Wherever the listing has a line with the string "edges", copy that line out.

************

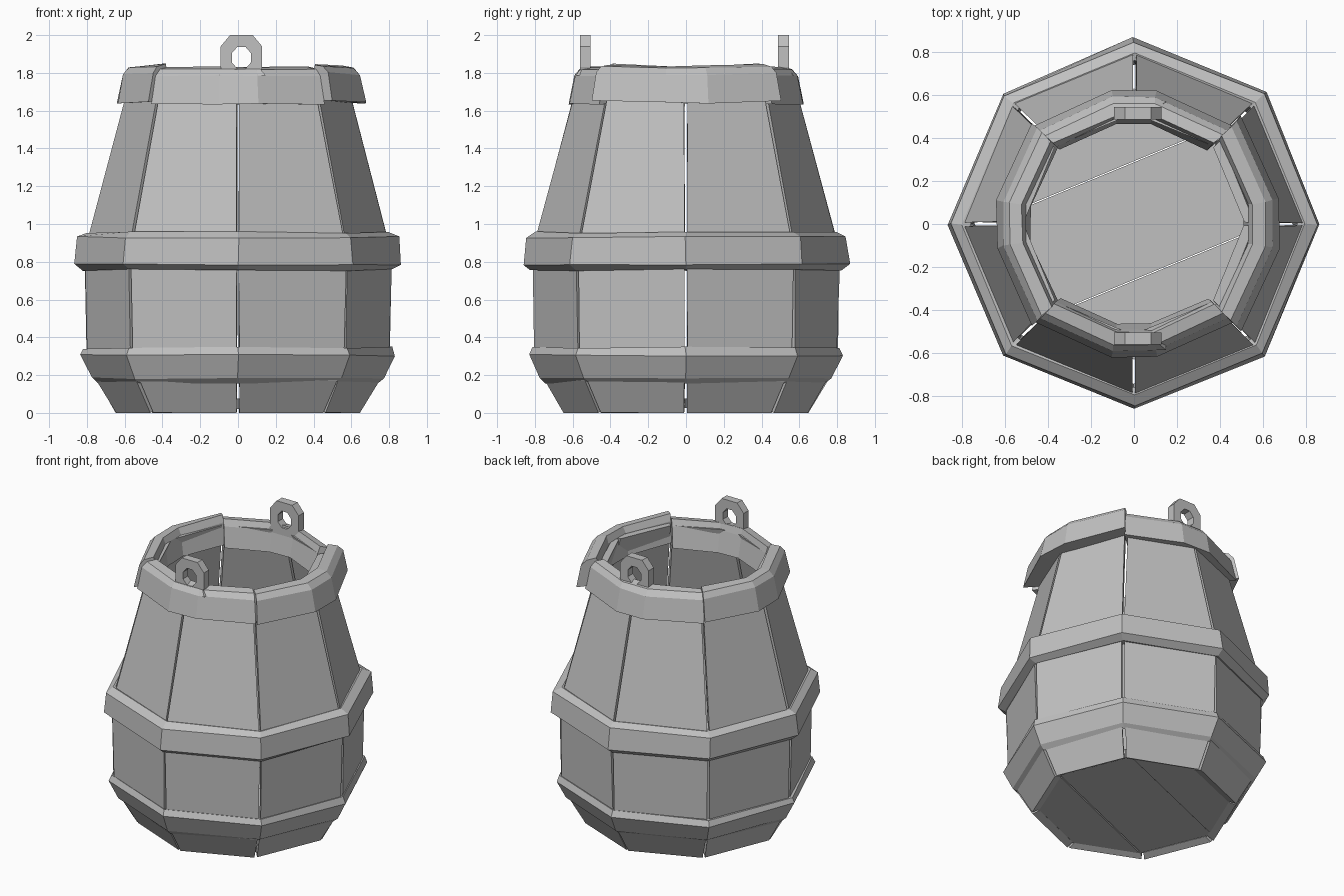
import bpy, bmesh, math, random
from mathutils import Vector, Matrix

random.seed(4)
if "Cube" in bpy.data.objects:
    bpy.data.objects.remove(bpy.data.objects["Cube"])

grey = bpy.data.materials.new("weathered grey")
grey.use_nodes = True
grey.diffuse_color = (0.53, 0.53, 0.53, 1)
grey.node_tree.nodes["Principled BSDF"].inputs["Base Color"].default_value = (0.53, 0.53, 0.53, 1)


def finish(name, bm, wobble=0.0):
    """Roughen the corners a little and turn the mesh into an object."""
    for v in bm.verts:
        v.co += Vector([random.uniform(-wobble, wobble) for _ in range(3)])
        v.co.z = max(v.co.z, 0)
    bmesh.ops.recalc_face_normals(bm, faces=bm.faces)
    mesh = bpy.data.meshes.new(name)
    bm.to_mesh(mesh)
    bm.free()
    mesh.materials.append(grey)
    obj = bpy.data.objects.new(name, mesh)
    bpy.context.collection.objects.link(obj)
    return obj


def loft(name, sections, closed, wobble=0.0):
    """Skin a run of equal cross-sections, as a ring or with capped ends."""
    bm = bmesh.new()
    rows = [[bm.verts.new(p) for p in s] for s in sections]
    pairs = list(zip(rows, rows[1:]))
    if closed:
        pairs.append((rows[-1], rows[0]))
    else:
        bm.faces.new(rows[0])
        bm.faces.new(rows[-1])
    n = len(rows[0])
    for a, b in pairs:
        for i in range(n):
            j = (i + 1) % n
            bm.faces.new((a[i], a[j], b[j], b[i]))
    return finish(name, bm, wobble)


def around(angle, r, z):
    return Vector((r * math.cos(angle), r * math.sin(angle), z))


STEP = math.pi / 4

# Eight bulging staves with narrow gaps between them
outer = [(0.65, 0.0), (0.75, 0.17), (0.805, 0.34), (0.815, 0.76), (0.79, 0.95), (0.605, 1.65), (0.565, 1.79)]
stave_profile = outer + [(r - 0.05, z + (0.02 if z == 0 else 0)) for r, z in reversed(outer)]
for k in range(8):
    a, b = k * STEP, (k + 1) * STEP
    along = (around(b, 1, 0) - around(a, 1, 0)).normalized()
    gap = along * random.uniform(0.006, 0.010)
    loft(f"stave_{k + 1}", [[around(a, r, z) + gap for r, z in stave_profile],
                            [around(b, r, z) - gap for r, z in stave_profile]], False, 0.003)

# Lower and middle hoops
hoops = {
    "lower_hoop": [(0.74, 0.16), (0.77, 0.185), (0.833, 0.305), (0.815, 0.345), (0.77, 0.335)],
    "middle_hoop": [(0.78, 0.76), (0.82, 0.757), (0.864, 0.785), (0.85, 0.93), (0.80, 0.955), (0.76, 0.95)],
}
for name, profile in hoops.items():
    loft(name, [[around(k * STEP, r, z) for r, z in profile] for k in range(8)], True, 0.006)

# Rim in four overlapping pieces, the side pieces wider with raised ends
rim_profile = [(0.62, 1.635), (0.59, 1.785), (0.56, 1.82), (0.505, 1.83), (0.49, 1.785), (0.465, 1.64)]
rim_path = [(0.74, 0.74, 1), (0.17, 1, 0.4), (-0.17, 1, 0.4), (-0.74, 0.74, 1)]
for name, turn, size, lift in (("back_rim", 0, 1, 0), ("right_rim", 1, 1.03, 0.016),
                               ("front_rim", 2, 1, 0), ("left_rim", 3, 1.09, 0.016)):
    rot = Matrix.Rotation(turn * math.pi / 2, 3, "Z")
    loft(name, [[rot @ Vector((x * r * size, y * r * size, z + lift * up)) for r, z in rim_profile]
                for x, y, up in rim_path], False, 0.004)

# Handle lugs: a pierced plate on a small sloping foot, front and back
LUG_X, LUG_Z = 0.018, 1.88
lug_outline = [(0.11, 0.06), (0.06, 0.12), (-0.06, 0.12), (-0.11, 0.06),
               (-0.11, -0.05), (-0.09, -0.11), (0.09, -0.11), (0.11, -0.05)]
for name, side, near, far in (("front", -1, 0.505, 0.56), ("back", 1, 0.487, 0.545)):
    sections = []
    for i, (x, z) in enumerate(lug_outline):
        t = (i + 0.5) * STEP
        hole = (LUG_X + 0.055 * math.cos(t), LUG_Z + 0.063 * math.sin(t))
        edge = (LUG_X + x, LUG_Z + z)
        sections.append([(px, side * y, pz) for (px, pz), y in
                         ((hole, near), (edge, near), (edge, far), (hole, far))])
    loft(name + "_lug", sections, True)
    foot = [[(LUG_X + x, side * y, z) for x, y in ((-w, near), (-w, far + d), (w, far + d), (w, near))]
            for w, d, z in ((0.13, 0.025, 1.785), (0.10, 0.0, 1.82))]
    loft(name + "_lug_foot", foot, False)

# Floor of three diagonal boards cut from an octagon
normal = Vector((-math.sin(STEP / 2), math.cos(STEP / 2), 0))
for i, (low, high) in enumerate(((-1, -0.244), (-0.239, 0.265), (0.270, 1))):
    bm = bmesh.new()
    bmesh.ops.create_cone(bm, cap_ends=True, segments=8, radius1=0.61, radius2=0.63, depth=0.05,
                          matrix=Matrix.Translation((0, 0, 0.045 + 0.006 * (i % 2))))
    # Put the octagon corners in line with the stave gaps
    first = max(bm.verts, key=lambda v: v.co.x).co
    bmesh.ops.rotate(bm, verts=bm.verts, matrix=Matrix.Rotation(-math.atan2(first.y, first.x), 3, "Z"))
    for offset, direction in ((low, -normal), (high, normal)):
        geom = bm.verts[:] + bm.edges[:] + bm.faces[:]
        cut = bmesh.ops.bisect_plane(bm, geom=geom, plane_co=normal * offset, plane_no=direction, clear_outer=True)
        edges = [e for e in cut["geom_cut"] if isinstance(e, bmesh.types.BMEdge)]
        if edges:
            bmesh.ops.edgeloop_fill(bm, edges=edges)
    finish(f"floor_board_{i + 1}", bm)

************

▶ _SOLUTION TO THIS PROBLEM_
        geom = bm.verts[:] + bm.edges[:] + bm.faces[:]
        edges = [e for e in cut["geom_cut"] if isinstance(e, bmesh.types.BMEdge)]
        if edges:
            bmesh.ops.edgeloop_fill(bm, edges=edges)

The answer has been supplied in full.